Russia’s Corruption Surpasses Expectations: EBRD Chief Economist

Sergey Guriev, Chief Economist at the European Bank for Reconstruction and Development (EBRD), has said he believes Russia is much more corrupt than one would anticipate, given its level of development and even more so, the level of education.

“In terms of the stability of financial markets, Russia has gone a long way: it has built an inflation-targeting system, a flexible ruble exchange rate, and has shown that it does not depend that much on external shocks,” Guriev said in an interview with Vedomosti.

“However, there is not much progress in other categories. The country’s infrastructure development leaves much to be desired, and integration into the global economy has deteriorated sharply. There is definitely no progress on environmental sustainability. Competition, the development of the private sector, privatization, and the fight against monopolies are facing a significant setback,” he added.

At the same time, Guriev says, Russia remains a country with a low quality of state institutions and a high level of corruption.

“Russia is much more corrupt than one would expect, given its level of development and even more so, the level of education,” he told Vedomosti.

Talking about the things that the Russian authorities can do to bolster its economy, he said, “This includes protecting property rights, the rule of law, an independent and fair legal system, and integrating (itself) into the global economy.”

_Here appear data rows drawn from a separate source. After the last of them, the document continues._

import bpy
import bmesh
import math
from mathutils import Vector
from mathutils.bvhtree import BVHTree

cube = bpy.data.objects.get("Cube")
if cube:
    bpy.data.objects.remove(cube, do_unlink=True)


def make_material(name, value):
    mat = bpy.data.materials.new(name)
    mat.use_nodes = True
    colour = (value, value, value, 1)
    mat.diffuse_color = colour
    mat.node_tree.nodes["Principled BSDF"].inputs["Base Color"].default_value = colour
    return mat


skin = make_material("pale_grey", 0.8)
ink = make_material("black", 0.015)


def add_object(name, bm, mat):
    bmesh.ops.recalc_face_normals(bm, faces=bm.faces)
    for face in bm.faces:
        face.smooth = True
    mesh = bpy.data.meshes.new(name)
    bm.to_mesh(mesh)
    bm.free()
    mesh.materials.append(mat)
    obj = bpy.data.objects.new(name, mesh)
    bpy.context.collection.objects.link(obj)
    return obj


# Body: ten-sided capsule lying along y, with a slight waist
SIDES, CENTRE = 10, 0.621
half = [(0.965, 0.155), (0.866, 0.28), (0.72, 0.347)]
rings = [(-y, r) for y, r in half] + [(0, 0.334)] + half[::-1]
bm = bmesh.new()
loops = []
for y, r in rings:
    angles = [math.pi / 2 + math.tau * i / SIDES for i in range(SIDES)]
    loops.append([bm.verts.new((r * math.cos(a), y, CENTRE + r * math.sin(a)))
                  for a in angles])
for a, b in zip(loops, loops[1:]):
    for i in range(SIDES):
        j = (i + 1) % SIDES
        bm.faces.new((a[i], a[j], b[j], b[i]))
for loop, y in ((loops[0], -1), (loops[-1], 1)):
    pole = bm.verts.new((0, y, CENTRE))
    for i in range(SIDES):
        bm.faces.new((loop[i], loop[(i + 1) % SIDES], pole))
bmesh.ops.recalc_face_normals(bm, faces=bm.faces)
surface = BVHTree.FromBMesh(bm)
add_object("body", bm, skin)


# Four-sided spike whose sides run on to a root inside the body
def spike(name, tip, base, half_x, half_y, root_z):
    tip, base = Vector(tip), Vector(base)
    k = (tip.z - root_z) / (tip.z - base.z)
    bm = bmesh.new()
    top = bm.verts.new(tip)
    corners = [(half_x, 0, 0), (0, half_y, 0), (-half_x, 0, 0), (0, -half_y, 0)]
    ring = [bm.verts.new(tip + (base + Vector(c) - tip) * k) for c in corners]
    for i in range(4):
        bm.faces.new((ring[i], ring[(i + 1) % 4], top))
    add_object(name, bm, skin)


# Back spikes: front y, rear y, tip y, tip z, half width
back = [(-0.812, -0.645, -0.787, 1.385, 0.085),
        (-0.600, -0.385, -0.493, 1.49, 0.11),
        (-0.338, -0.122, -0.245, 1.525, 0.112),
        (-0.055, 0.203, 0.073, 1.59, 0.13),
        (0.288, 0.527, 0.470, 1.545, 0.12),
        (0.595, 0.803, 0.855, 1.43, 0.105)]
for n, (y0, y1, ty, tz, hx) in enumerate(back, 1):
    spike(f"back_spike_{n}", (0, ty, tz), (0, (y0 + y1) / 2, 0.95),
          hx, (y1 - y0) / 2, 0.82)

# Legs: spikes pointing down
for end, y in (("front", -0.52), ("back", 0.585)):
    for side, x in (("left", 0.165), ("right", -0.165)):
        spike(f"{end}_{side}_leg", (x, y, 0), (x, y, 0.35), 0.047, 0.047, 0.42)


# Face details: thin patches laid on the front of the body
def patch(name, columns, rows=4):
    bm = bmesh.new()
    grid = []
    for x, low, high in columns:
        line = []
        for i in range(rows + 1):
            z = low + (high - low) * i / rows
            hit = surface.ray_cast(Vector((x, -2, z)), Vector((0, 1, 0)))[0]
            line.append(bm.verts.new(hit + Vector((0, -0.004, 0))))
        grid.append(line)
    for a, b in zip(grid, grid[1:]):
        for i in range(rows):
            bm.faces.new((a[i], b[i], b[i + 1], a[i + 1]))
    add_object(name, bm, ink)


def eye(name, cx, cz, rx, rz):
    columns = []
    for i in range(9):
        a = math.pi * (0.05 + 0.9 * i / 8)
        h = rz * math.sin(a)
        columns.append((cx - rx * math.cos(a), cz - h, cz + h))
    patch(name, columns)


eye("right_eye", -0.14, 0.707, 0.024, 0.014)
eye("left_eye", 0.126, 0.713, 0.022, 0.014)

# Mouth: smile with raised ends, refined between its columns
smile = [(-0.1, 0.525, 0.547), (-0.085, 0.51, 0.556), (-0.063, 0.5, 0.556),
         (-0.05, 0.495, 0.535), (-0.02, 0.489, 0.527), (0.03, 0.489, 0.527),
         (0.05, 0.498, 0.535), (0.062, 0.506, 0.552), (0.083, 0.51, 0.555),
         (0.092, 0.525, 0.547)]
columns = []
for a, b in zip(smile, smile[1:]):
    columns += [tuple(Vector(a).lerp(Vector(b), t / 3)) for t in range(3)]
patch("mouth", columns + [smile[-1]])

EBRD was established in 1991 to facilitate the transition of Eastern European and CIS countries to a market economy, funding projects in more than 30 countries. However, due to sanctions against Russia imposed in 2014, the bank has stopped funding projects in the country.

Guriev was named Chief Economist at the financial institution in 2015. He now said he plans to leave his post in 2019 and return to full-time academic work at the University Sciences Po in Paris.